The main problem does not lie in these processes themselves, but rather in our collective fear of them. It is this fear that prevents us from truly exploring and coming to terms with all dimensions of our being and thus keeps us from realizing the simplest solutions. According to Podvoll, treating a problem such as psychosis, which is largely rooted in the mind or simply in the fact of being human with the methods of somatic medicine is an approach that is bound to fail. Today the focus is generally placed on the "biological causes" of extreme mental states. A person entering such a state becomes a victim of these biological processes.

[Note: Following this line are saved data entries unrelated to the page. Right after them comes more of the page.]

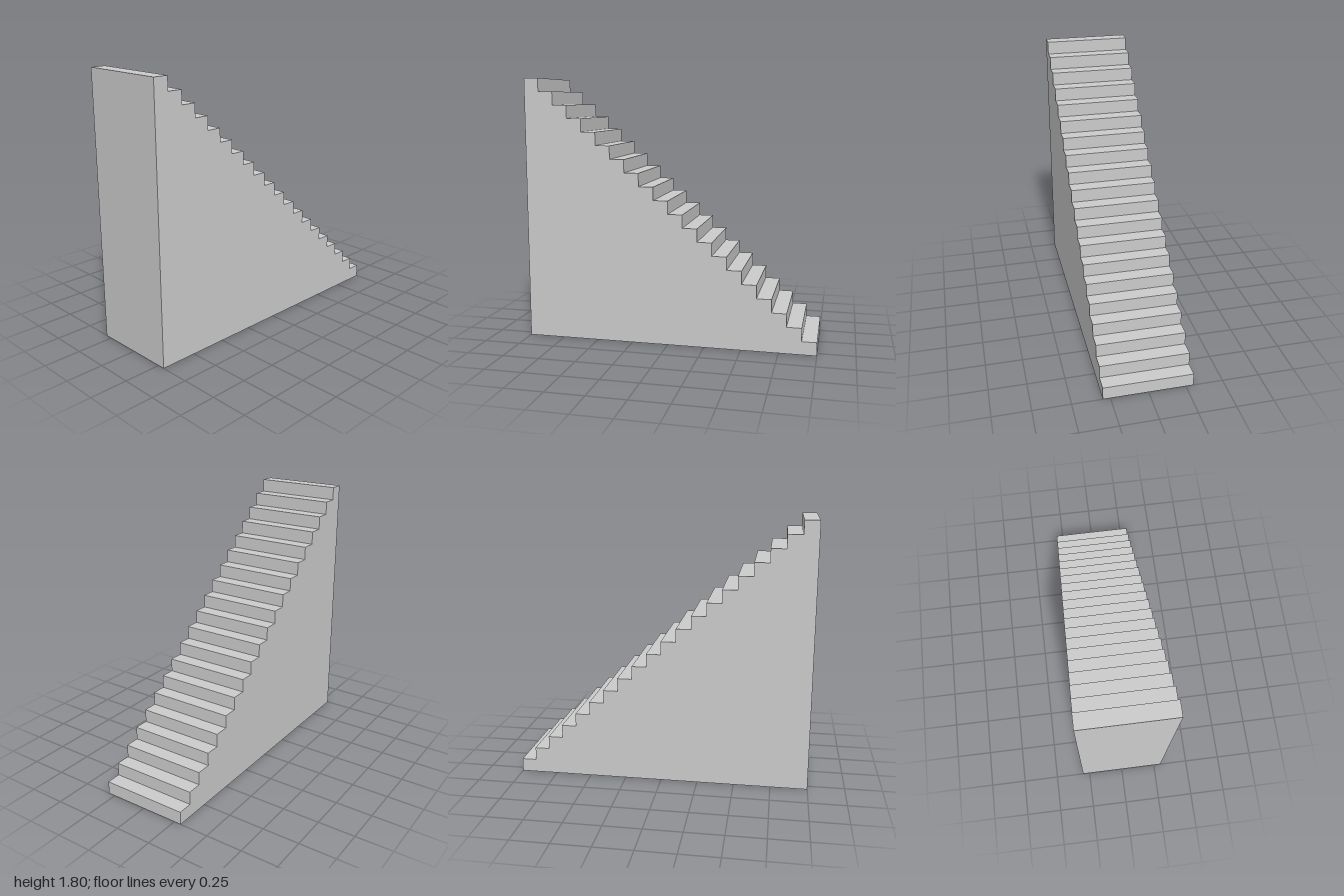
import * as THREE from 'three';

const STEPS = 20, RUN = 0.1, RISE = 0.09, WIDTH = 0.6;
const HEIGHT = STEPS * RISE, DEPTH = STEPS * RUN;

export function createModel() {
  const group = new THREE.Group();
  // Thin shell, open underneath
  const material = new THREE.MeshStandardMaterial({ color: 0xcccccc, side: THREE.DoubleSide });

  function add(name, geometry, parent = group) {
    const mesh = new THREE.Mesh(geometry, material);
    mesh.name = name;
    parent.add(mesh);
    return mesh;
  }

  // Flight of steps, climbing from the back to the front
  const stairs = new THREE.Group();
  stairs.name = 'stairs';
  group.add(stairs);
  for (let i = 0; i < STEPS; i++) {
    const z = -DEPTH / 2 + i * RUN;
    const riser = new THREE.PlaneGeometry(WIDTH, RISE).rotateY(Math.PI);
    add(`riser${i + 1}`, riser.translate(0, (i + 0.5) * RISE, z), stairs);
    const tread = new THREE.PlaneGeometry(WIDTH, RUN).rotateX(-Math.PI / 2);
    add(`tread${i + 1}`, tread.translate(0, (i + 1) * RISE, z + RUN / 2), stairs);
  }

  // Stepped side walls
  for (const side of [-1, 1]) {
    const outline = new THREE.Shape();
    outline.moveTo(-side * DEPTH / 2, 0);
    for (let i = 0; i < STEPS; i++) {
      const z = -DEPTH / 2 + i * RUN;
      outline.lineTo(-side * z, i * RISE);
      outline.lineTo(-side * z, (i + 1) * RISE);
    }
    outline.lineTo(-side * DEPTH / 2, HEIGHT);
    outline.closePath();
    const wall = new THREE.ShapeGeometry(outline).rotateY(side * Math.PI / 2);
    add(side > 0 ? 'leftWall' : 'rightWall', wall.translate(side * WIDTH / 2, 0, 0));
  }

  // Tall front wall
  add('frontWall', new THREE.PlaneGeometry(WIDTH, HEIGHT).translate(0, HEIGHT / 2, DEPTH / 2));

  return group;
}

Podvoll's primary concern was drawing individuals out of the role of victim into which they are thrust and encouraging patients to take responsibility for their own experiences and actions in order to achieve recovery. Prof. Daniel Hell of Psychiatrische Universitätsklinik Burghölzli in Zurich confirmed in an interview that appealing to clients to take responsibility for themselves – and thus, ultimately, recovery – is largely "taboo" in most mental clinics.

Windhorse: Deceleration and Recovery

His experience with meditation and experimentation with hallucinogenic drugs taught Podvoll that there are intervals of serenity or lucidity even when the plane of accelerated thought processes breaks through into normal consciousness and threatens to plunge us into chaos. Recognizing and nurturing these "islands of clarity," as Podvoll called them, is the key to the Windhorse approach. The therapists must first learn how to recognize this core of sanity in themselves before they can work with people in extreme mental states and get in touch with their "sane core." Thus mental processes can be decelerated by involving patients in simple, everyday activities that "ground" them in the here-and-now. In order for this approach to work, it is crucial that therapists "let down their guard," that is, relinquish the fear and self-protective barriers that stand in the way of true communication and meet their clients at "eye level." Ideally, someone in an extreme mental state is ultimately integrated into a group of "sane" individuals within the framework of a therapeutic home, as Karen describes in the film.

Director's Statement
Main Characters
Film Locations
Background Information